RALEIGH — Like moles, raccoons and great gray slugs, the Triangle's nocturnal creatures crawled into the Nature Research Center far past the wee hours Saturday, many of them tipsy, some a bit lost, all of them giddy explorers seeking late-night brain candy.
On its opening day, Raleigh's newest museum kept its doors open for 24 hours, long after Gov. Bev Perdue and various other dignitaries had their first glance, throwing 80,000 square feet of exhibits open to downtown insomniacs.
At 3 a.m., the world's most ardent science nerds waited in line for 20 minutes for a turn on the roof, where high-powered telescopes showed them the rings of Saturn glowing above the skyline.
"I got to see footage of a squid!" squealed Adaria Coulter, 19, an art and design student at N.C. State University. "I was half-asleep and I thought I'd be the only one here. I live for this stuff. I'm excited right now."
As she waited for a glance at the sixth planet from the sun, she doodled in her notebook with purple ink.
"It's an octopus," she explained, "and he's got a mustache."
As they wandered over three floors of exhibit space an expansion of the N.C. Museum of Natural Sciences visitors wondered why Raleigh's new shrine of learning isn't always open all night. Sure, the school kids come on field trips from 9 to 5, but a truly captive audience rolls in once the bars close.
Overheard at 3 a.m.:
- "Yo, Ben. How you doing? I'm ( colloquialism for intoxicated.)"

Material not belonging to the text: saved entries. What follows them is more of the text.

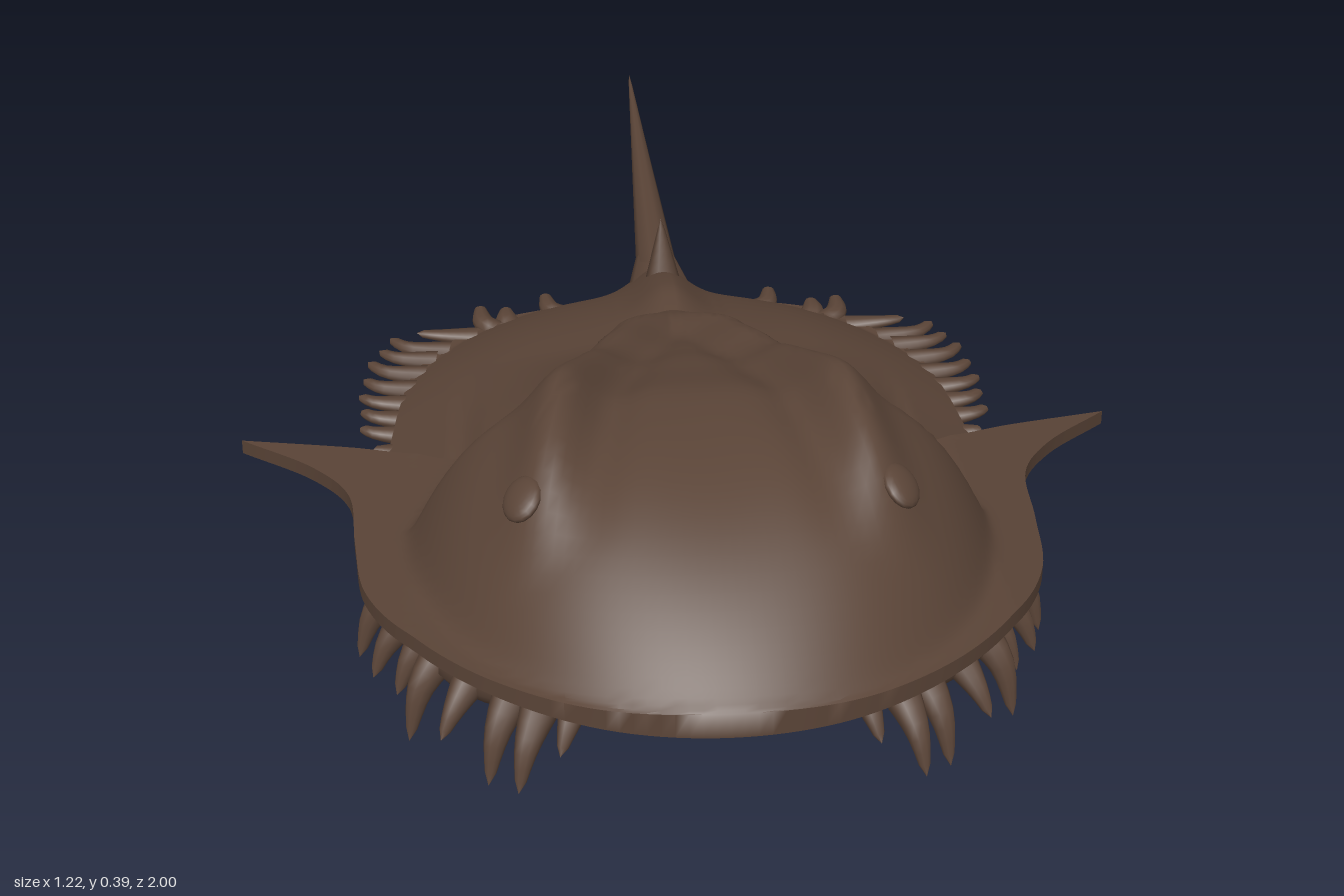
import * as THREE from 'three';
import { toCreasedNormals } from 'three/addons/utils/BufferGeometryUtils.js';

const shellBrown = new THREE.MeshStandardMaterial({ color: 0x5a4437 });
const bump = (d, w) => Math.exp(-(d * d) / (w * w));
const { clamp, lerp, smoothstep } = THREE.MathUtils;
const lerpTable = (table, v) => {
  for (let i = 1; i < table.length; i++) {
    const [a, ya] = table[i - 1], [b, yb] = table[i];
    if (v <= b) {
      const t = clamp((v - a) / (b - a), 0, 1);
      return lerp(ya, yb, 0.7 * t + 0.3 * smoothstep(t, 0, 1));
    }
  }
  return table[table.length - 1][1];
};

// Height of the front shield: flared rim, dome, two eye ridges with grooves
const crest = [[0.08, 0.226], [0.2, 0.26], [0.3, 0.29], [0.4, 0.32], [0.55, 0.355]];
const ridgeX = [[0.08, 0], [0.2, 0.07], [0.36, 0.125], [0.57, 0.178], [0.75, 0.205]];
const ridgeHeight = [[0.08, 0.008], [0.2, 0.028], [0.36, 0.032], [0.57, 0.044], [0.68, 0.034], [0.82, 0]];
function headTop(x, z) {
  const ax = Math.abs(x), back = Math.max(0, 0.55 - z);
  const rim = 0.172 - 0.025 * (1 - z) - Math.max(0, ax - 0.36) * 0.24;
  const u = ax / (0.365 - 0.34 * back), v = Math.max(0, z - 0.55) / 0.45;
  const r2 = u * u + v * v + 1e-6;
  const power = lerp(Math.max(2.1, 4.4 - 12 * back), 2.5, v * v / r2);
  const d = 1 - Math.pow(r2, power / 2);
  const dome = (d + Math.sqrt(d * d + 0.006)) / 2;
  const rx = lerpTable(ridgeX, z), rh = lerpTable(ridgeHeight, z);
  return rim + (lerpTable(crest, z) - rim) * dome
    + rh * bump(ax - rx, 0.04) - rh * 0.3 * bump(ax - rx + 0.065, 0.03);
}

// Height of the rear shield: keel behind, shoulders rising to meet the front shield
function rearTop(x, z) {
  const ax = Math.abs(x);
  const r = Math.min(1, Math.hypot(x / 0.41, Math.min(0, z - 0.2) / 0.45));
  const keel = Math.max(0, 0.045 - 0.27 * Math.max(0, z));
  const low = 0.1 + 0.1 * (1 - Math.pow(r, 2.4)) + keel * bump(x, 0.05)
    - 0.01 * bump(ax - 0.16, 0.05) * (1 - r);
  const shoulder = Math.min(headTop(x, 0.36) - 0.004, 0.262, 0.1 + 0.6 * (0.41 - ax));
  return lerp(low, shoulder, smoothstep(z, 0.08, 0.36));
}

// Shared rounded belly
function belly(x, z) {
  const r = Math.min(1, Math.hypot(x / 0.4, (z - 0.3) / 0.6));
  return 0.05 + 0.1 * Math.pow(r, 4);
}

// Closed shell spanned between a back outline and a front outline, each given
// from the middle to the left end and mirrored in x
function shell(name, back, front, top, thickness) {
  const spline = pts => new THREE.CatmullRomCurve3([
    ...pts.slice(1).reverse().map(([x, z]) => new THREE.Vector3(-x, 0, z)),
    ...pts.map(([x, z]) => new THREE.Vector3(x, 0, z))]);
  const b = spline(back), f = spline(front);
  const N = 144, M = 48, pos = [], idx = [], ring = 2 * (M + 1);
  for (let i = 0; i <= N; i++) {
    const p = b.getPoint(i / N), q = f.getPoint(i / N);
    for (let j = 0; j < ring; j++) {
      const k = j <= M ? j : ring - 1 - j;
      const t = 0.5 - 0.5 * Math.cos(Math.PI * k / M);
      const x = lerp(p.x, q.x, t), z = lerp(p.z, q.z, t), y = top(x, z);
      pos.push(x, j <= M ? y : Math.min(y - thickness, belly(x, z)), z);
    }
  }
  for (let i = 0; i < N; i++) {
    for (let j = 0; j < ring; j++) {
      const a = i * ring + j, c = i * ring + (j + 1) % ring;
      idx.push(a, c, a + ring, c, c + ring, a + ring);
    }
  }
  const g = new THREE.BufferGeometry();
  g.setAttribute('position', new THREE.Float32BufferAttribute(pos, 3));
  g.setIndex(idx);
  const mesh = new THREE.Mesh(toCreasedNormals(g, 1), shellBrown);
  mesh.name = name;
  return mesh;
}

// Tube along points whose radius shrinks from r0 to r1, optionally flattened in y
function taper(name, pts, r0, r1 = 0.001, flat = 1, seg = 10) {
  const curve = new THREE.CatmullRomCurve3(pts.map(p => new THREE.Vector3(...p)));
  const g = new THREE.TubeGeometry(curve, seg, 1, 10);
  const p = g.attributes.position, v = new THREE.Vector3();
  for (let i = 0; i < p.count; i++) {
    const t = Math.floor(i / 11) / seg, c = curve.getPointAt(t);
    const r = t === 1 ? 0 : r0 + (r1 - r0) * t;
    v.fromBufferAttribute(p, i).sub(c).multiplyScalar(r);
    v.y *= flat;
    v.add(c);
    p.setXYZ(i, v.x, v.y, v.z);
  }
  const mesh = new THREE.Mesh(g, shellBrown);
  mesh.name = name;
  return mesh;
}

export function createModel() {
  const model = new THREE.Group();
  model.name = 'horseshoeCrab';

  // Shields
  model.add(shell('headShield',
    [[0, 0.08], [0.05, 0.13], [0.095, 0.23], [0.135, 0.355], [0.21, 0.36], [0.29, 0.36], [0.36, 0.33], [0.45, 0.265], [0.61, 0.16]],
    [[0, 0.995], [0.14, 0.97], [0.27, 0.89], [0.365, 0.78], [0.42, 0.66], [0.437, 0.53], [0.45, 0.4], [0.5, 0.3], [0.61, 0.16]],
    headTop, 0.02));
  model.add(shell('rearShield',
    [[0, -0.235], [0.08, -0.225], [0.18, -0.205], [0.26, -0.17], [0.33, -0.09], [0.375, 0], [0.39, 0.1], [0.4, 0.2], [0.41, 0.27]],
    [[0, 0.5], [0.08, 0.5], [0.16, 0.5], [0.22, 0.49], [0.28, 0.47], [0.33, 0.44], [0.36, 0.4], [0.385, 0.35], [0.41, 0.27]],
    rearTop, 0.014));

  // Tail and the thorn above its root
  model.add(taper('tailRoot', [[0, 0.135, -0.06], [0, 0.14, -0.2], [0, 0.144, -0.34]], 0.07, 0.022, 0.6));
  model.add(taper('tail', [[0, 0.14, -0.2], [0, 0.155, -0.6], [0, 0.175, -1]], 0.034, 0.001, 0.8, 16));
  model.add(taper('tailThorn', [[0, 0.12, -0.095], [0, 0.2, -0.13], [0, 0.268, -0.16]], 0.046));

  // Rim spines: base x, base z, tip x, tip z
  const spines = [
    [0.39, 0.22, 0.425, 0.215], [0.38, 0.17, 0.445, 0.15], [0.38, 0.125, 0.445, 0.1],
    [0.375, 0.08, 0.45, 0.055], [0.37, 0.035, 0.445, 0.005], [0.355, -0.01, 0.44, -0.05],
    [0.34, -0.055, 0.425, -0.085], [0.32, -0.085, 0.41, -0.125], [0.28, -0.13, 0.37, -0.14],
    [0.25, -0.15, 0.275, -0.225], [0.23, -0.16, 0.235, -0.215], [0.14, -0.19, 0.175, -0.262],
  ];
  // Leg tips: x, z, y
  const tips = [
    [0.14, 0.84, 0.06], [0.19, 0.88, 0.05], [0.24, 0.91, 0.022], [0.275, 0.875, 0.01],
    [0.33, 0.83, 0.045], [0.37, 0.77, 0.004], [0.385, 0.71, 0.03],
    [0.415, 0.67, 0.03], [0.435, 0.6, 0.015], [0.42, 0.51, 0.055],
  ];
  for (const s of [1, -1]) {
    const side = s > 0 ? 'left' : 'right';
    for (const [x, z, tx, tz] of spines) {
      model.add(taper(side + 'RimSpine', [[s * x, 0.095, z],
        [s * (x + (tx - x) * 0.7), 0.1, z + (tz - z) * 0.2], [s * tx, 0.1, tz]], 0.022, 0.007, 0.6, 8));
    }
    for (const [x, z, y] of tips) {
      const bx = x * 0.84, bz = 0.6 + (z - 0.6) * 0.8;
      model.add(taper(side + 'LegTip', [[s * bx, 0.13, bz],
        [s * x * 0.95, 0.08, bz + (z - bz) * 0.75], [s * x, y, z]], 0.029, 0.004, 1, 8));
    }
    // Leg roots joined along the rim, and limbs reaching in to the belly
    model.add(taper(side + 'LegRoots',
      [[0.1, 0.78], [0.19, 0.82], [0.28, 0.78], [0.33, 0.7], [0.36, 0.6], [0.35, 0.46]]
        .map(([x, z]) => [s * x, 0.112, z]), 0.036, 0.036, 1, 24));
    for (const [x, z] of [[0.19, 0.82], [0.3, 0.76], [0.36, 0.6]]) {
      model.add(taper(side + 'Limb', [[s * 0.1, 0.1, 0.5],
        [s * x * 0.7, 0.1, 0.5 + (z - 0.5) * 0.6], [s * x, 0.11, z]], 0.03, 0.036));
    }
    // Eye
    const eye = new THREE.Mesh(new THREE.SphereGeometry(0.03, 16, 12), shellBrown);
    eye.name = side + 'Eye';
    eye.scale.set(0.9, 0.4, 1.1);
    eye.position.set(s * 0.225, headTop(0.225, 0.73), 0.73);
    eye.rotation.set(0.35, 0, -s * 0.6);
    model.add(eye);
  }
  return model;
}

- "I want to be able to look into God's eye. I'm a dreamer."
- "So, if the aliens come today, do you say, 'Hey, it's Earth Day. Don't bother us?' "
- "It's about 3:30. I've got to be at work in ... seven hours."
- "Hey, I'm drunk in a museum! How you doing?"
Raleigh was ready for them, regardless of state of mind.
Inside the SECU Daily Planet, the giant globe on Jones Street that glows blue and green in the darkness, National Geographic biologist Greg Marshall marveled at the size of his audience.
"You guys are crazy!" he said. "It's 3 o'clock in the morning."
Then he launched into a presentation that dealt with mounting cameras on sharks' heads, complete with video on a 42-foot screen, which went over very big especially in the waning hours of April 20, a day famous for mind expansion.
Well past 2 a.m., children were still walking the museum floor, cornering Ph.D.s in their natural habitat.
"At 3 in the morning, people will literally stand here and ask me questions about this DNA sequencer," said Bryan Stuart, the museum's curator of amphibians and reptiles. "People want to know how this relates to what they see on CSI. Well, we're doing the same things. We're also trying to find out who did it."
Rachel Barnum, a volunteer who also belongs to N.C. State's animal conservation club, spent the evening directing visitors into the correct door of the mock submersible that mimics the experience of diving 3,000 feet below the ocean's surface.
She also refereed the aquarium, where a recent bar-goer sized up the contents and considered whether he'd ever caught any of the fish inside.
Barnum advised him to try for a lionfish next time.
"The lionfish is an invasive species on the coast," she said. "So if you catch them, eat them."
As any post-midnight veteran knows, there's a great deal of difference between 3 a.m. and 4 a.m. Crowds began to thin as Saturn's light dimmed.
But they went away with their heads full, and their brains lit a little brighter, ready for dreams of sharks and octopi and space.
Shaffer: (919) 829-4818